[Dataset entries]
--- START ---
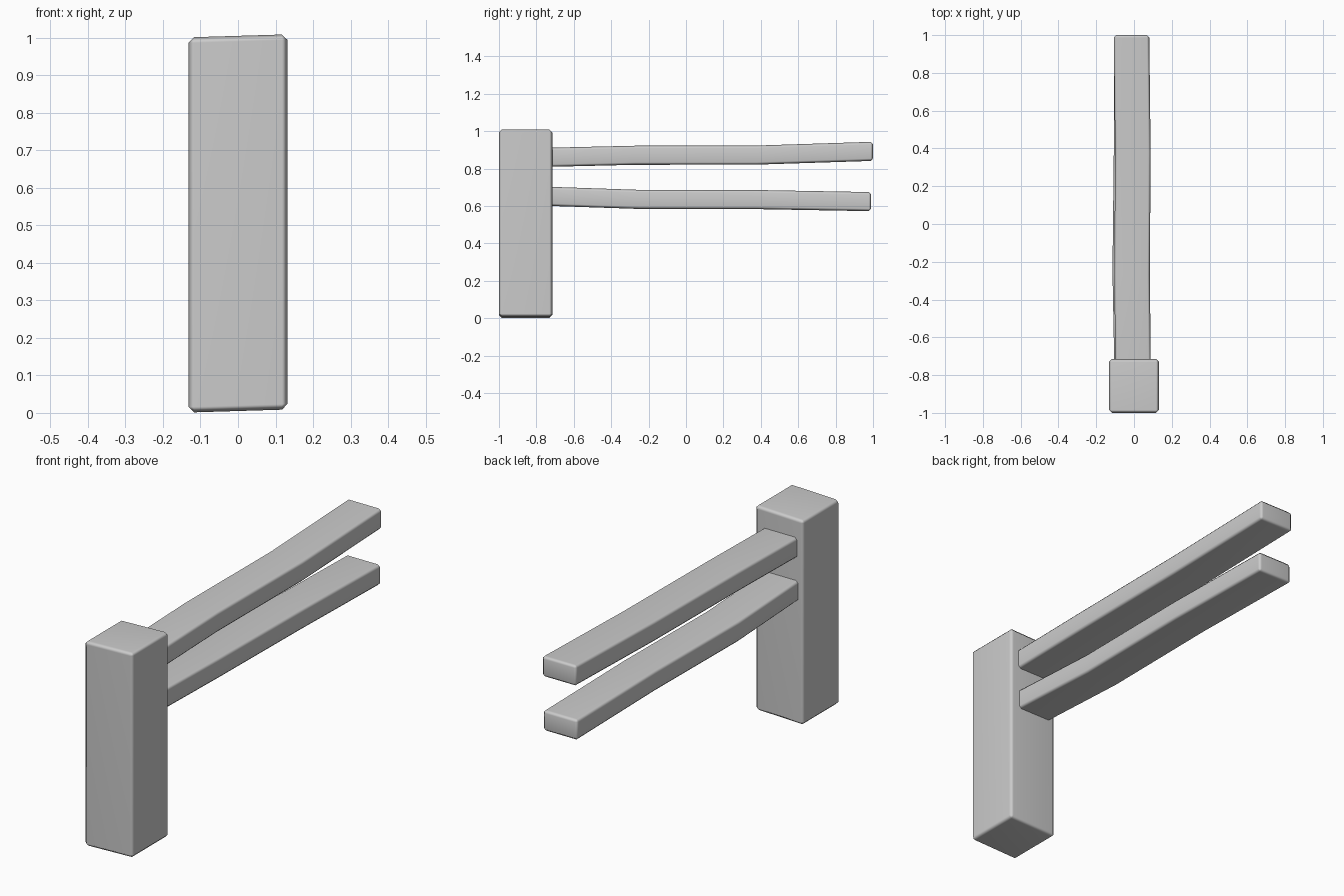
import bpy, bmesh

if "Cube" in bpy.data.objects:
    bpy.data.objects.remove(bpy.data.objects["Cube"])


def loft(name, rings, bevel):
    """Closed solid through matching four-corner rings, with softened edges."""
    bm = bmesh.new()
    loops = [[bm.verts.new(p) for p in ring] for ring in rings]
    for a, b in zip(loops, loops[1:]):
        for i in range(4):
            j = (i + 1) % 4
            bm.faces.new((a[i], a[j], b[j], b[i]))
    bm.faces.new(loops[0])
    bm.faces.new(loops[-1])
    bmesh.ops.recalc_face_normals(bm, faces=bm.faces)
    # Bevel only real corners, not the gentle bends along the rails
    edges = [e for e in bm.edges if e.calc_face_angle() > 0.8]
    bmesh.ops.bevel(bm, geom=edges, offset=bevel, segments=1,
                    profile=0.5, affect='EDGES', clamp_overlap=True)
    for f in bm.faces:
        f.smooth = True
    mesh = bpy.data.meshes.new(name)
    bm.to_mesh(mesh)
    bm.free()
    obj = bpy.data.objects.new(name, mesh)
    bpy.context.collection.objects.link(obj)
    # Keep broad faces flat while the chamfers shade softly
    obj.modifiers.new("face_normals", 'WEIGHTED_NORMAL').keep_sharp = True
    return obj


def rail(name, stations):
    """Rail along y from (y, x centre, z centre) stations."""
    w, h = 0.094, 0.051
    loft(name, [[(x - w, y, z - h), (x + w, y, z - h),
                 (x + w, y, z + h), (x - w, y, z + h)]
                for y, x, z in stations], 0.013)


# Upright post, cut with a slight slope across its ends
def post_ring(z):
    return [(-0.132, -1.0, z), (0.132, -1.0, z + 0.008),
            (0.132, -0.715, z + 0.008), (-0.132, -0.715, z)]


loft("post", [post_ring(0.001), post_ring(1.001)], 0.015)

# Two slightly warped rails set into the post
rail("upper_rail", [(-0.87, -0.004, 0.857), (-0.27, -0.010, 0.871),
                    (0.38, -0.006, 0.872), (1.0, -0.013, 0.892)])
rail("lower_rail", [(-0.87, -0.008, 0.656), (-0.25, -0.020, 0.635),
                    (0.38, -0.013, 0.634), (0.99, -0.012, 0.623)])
--- END ---
Directions for this task: Every line with "faces" in it should be copied from the entries.

Expected answer:
            bm.faces.new((a[i], a[j], b[j], b[i]))
    bm.faces.new(loops[0])
    bm.faces.new(loops[-1])
    bmesh.ops.recalc_face_normals(bm, faces=bm.faces)
    for f in bm.faces:
    # Keep broad faces flat while the chamfers shade softly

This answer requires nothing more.